Security & Safety
Cyberbullying Among Teens More Common with Current or Former Friends Than Strangers
Current or former friends or dates are seven times more likely to cyberbully each other than young people who don’t know each other, according to a recent study.
The study, led by Diane Felmlee, a professor of sociology at Pennsylvania State University, focused on 800 students from eighth to 12th grades at a public school in a New York City suburb. About 17 percent had been involved with cyberbullying within a week of the research, conducted by Felmlee and co-author Robert Faris, an associate professor of sociology at UC Davis. Of those involved with cyberbullying, nearly 6 percent were victims; about 9 percent were aggressors; and about 2 percent were both.
Cyberbullying usually occurred through Facebook or texting, the authors said. Girls were twice as likely as boys to be victimized.
“A common concern regarding cyberbullying is that strangers can attack someone, but here we see evidence that there are significant risks associated with close connections,” Felmlee said in the study. “The large magnitude of the effects of close relationships on the likelihood of cyberbullying, even after controlling for many other factors, was particularly surprising.”
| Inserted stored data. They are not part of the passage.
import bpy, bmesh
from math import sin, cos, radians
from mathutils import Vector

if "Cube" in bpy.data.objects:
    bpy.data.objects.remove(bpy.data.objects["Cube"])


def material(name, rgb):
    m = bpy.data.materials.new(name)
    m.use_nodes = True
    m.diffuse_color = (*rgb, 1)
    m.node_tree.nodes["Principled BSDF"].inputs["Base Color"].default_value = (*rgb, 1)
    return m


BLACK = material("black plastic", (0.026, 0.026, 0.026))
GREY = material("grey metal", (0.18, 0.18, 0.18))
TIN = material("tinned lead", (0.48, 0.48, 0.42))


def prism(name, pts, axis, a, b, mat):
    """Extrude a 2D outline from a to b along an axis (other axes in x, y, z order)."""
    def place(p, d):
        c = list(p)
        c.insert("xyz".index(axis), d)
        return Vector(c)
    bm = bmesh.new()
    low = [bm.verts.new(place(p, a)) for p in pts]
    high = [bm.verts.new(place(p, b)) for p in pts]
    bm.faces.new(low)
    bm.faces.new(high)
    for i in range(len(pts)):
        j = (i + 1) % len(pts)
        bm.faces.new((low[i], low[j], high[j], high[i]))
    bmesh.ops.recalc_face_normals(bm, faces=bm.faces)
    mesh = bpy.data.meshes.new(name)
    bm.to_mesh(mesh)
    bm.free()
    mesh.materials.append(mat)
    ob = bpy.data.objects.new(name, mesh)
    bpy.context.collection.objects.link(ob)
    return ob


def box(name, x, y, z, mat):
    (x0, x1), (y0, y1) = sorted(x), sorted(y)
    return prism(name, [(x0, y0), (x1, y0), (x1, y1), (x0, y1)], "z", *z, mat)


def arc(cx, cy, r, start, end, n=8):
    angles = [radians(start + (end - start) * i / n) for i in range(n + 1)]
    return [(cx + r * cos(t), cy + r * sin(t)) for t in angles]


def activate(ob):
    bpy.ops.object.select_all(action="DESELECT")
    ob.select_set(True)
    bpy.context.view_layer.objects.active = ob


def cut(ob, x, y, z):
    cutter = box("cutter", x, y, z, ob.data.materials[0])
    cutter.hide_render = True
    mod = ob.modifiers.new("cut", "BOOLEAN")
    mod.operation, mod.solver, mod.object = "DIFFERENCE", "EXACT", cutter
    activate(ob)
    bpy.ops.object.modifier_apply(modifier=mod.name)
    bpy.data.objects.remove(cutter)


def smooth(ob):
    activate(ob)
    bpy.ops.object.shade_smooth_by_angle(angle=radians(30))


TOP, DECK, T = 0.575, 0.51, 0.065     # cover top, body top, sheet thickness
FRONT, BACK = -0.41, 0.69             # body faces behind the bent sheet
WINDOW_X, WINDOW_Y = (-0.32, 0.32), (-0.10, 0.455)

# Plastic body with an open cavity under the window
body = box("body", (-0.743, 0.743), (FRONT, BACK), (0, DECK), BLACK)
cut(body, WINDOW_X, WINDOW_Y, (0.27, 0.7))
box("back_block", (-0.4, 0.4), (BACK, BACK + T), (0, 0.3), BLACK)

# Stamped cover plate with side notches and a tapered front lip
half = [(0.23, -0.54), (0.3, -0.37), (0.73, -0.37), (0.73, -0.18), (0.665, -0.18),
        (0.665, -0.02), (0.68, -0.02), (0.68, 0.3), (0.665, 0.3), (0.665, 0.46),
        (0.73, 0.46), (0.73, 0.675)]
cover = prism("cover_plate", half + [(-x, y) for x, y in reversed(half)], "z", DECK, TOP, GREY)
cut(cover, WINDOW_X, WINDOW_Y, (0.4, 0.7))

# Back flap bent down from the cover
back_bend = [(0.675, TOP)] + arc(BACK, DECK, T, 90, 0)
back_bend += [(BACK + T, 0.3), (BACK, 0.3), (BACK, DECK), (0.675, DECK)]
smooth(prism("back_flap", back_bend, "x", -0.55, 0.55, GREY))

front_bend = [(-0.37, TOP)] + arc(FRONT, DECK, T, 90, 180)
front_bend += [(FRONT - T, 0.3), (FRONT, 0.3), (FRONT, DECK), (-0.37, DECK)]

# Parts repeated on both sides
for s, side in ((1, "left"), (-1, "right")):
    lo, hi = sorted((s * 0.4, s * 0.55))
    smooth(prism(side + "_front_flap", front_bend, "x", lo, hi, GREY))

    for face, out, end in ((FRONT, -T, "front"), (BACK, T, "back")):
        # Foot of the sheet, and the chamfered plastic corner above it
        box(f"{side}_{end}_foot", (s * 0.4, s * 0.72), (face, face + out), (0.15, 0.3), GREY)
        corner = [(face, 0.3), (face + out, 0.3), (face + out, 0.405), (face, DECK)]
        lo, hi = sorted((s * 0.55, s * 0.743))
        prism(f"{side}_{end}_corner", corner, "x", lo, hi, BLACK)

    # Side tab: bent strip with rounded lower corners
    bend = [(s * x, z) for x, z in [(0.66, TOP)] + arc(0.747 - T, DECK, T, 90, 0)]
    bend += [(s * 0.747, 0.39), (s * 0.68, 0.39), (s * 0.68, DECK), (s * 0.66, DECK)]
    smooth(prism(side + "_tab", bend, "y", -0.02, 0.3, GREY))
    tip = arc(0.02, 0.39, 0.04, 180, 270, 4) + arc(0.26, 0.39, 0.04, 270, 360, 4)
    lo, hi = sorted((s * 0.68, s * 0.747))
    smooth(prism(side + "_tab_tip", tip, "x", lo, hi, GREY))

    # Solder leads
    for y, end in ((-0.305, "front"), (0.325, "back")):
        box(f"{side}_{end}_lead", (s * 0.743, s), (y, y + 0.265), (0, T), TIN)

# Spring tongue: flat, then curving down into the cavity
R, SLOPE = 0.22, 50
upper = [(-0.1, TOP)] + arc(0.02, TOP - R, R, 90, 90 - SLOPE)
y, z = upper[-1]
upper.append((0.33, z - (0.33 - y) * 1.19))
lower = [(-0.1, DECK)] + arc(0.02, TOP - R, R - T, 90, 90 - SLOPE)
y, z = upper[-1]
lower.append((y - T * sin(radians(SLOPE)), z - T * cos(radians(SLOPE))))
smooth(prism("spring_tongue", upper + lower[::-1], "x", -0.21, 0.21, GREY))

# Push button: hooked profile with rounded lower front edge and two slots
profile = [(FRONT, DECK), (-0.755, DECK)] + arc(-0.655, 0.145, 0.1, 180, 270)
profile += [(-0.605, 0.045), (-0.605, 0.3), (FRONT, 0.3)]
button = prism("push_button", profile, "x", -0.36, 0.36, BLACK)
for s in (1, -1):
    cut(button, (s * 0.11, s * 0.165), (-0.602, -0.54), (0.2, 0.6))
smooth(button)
In the realm of dating, young people often harbor resentments after a breakup, and they may take out these feelings on a former partner via cyberaggression, Felmee said.
The aggressors may also think they can win back a previous boyfriend or girlfriend, or prevent that person from dating someone else, by harassing their former partner, the study said.
Here are some other findings in the study:
- Lesbian, gay, bisexual, transgender and queer youth were four times more likely than their heterosexual peers to be victims of cyberbullying;
- LGBTQ students reported being called homophobic slurs and, in at least one case, unwillingly having their true sexual identities revealed to others; and
- Examples of cyberaggression ranged from threats and posting embarrassing photos and nasty rumors to criminal activities, such as identity theft and physical relationship violence that the attacker wrote about online.
The study, “Toxic Ties: Networks of Friendship, Dating and Cyber Victimization,” was presented this month during the 111st annual meeting of the American Sociological Association in Seattle.
The report also appears in the September issue of Social Psychology Quarterly.
Richard Chang is associate editor of THE Journal. He can be reached at [email protected].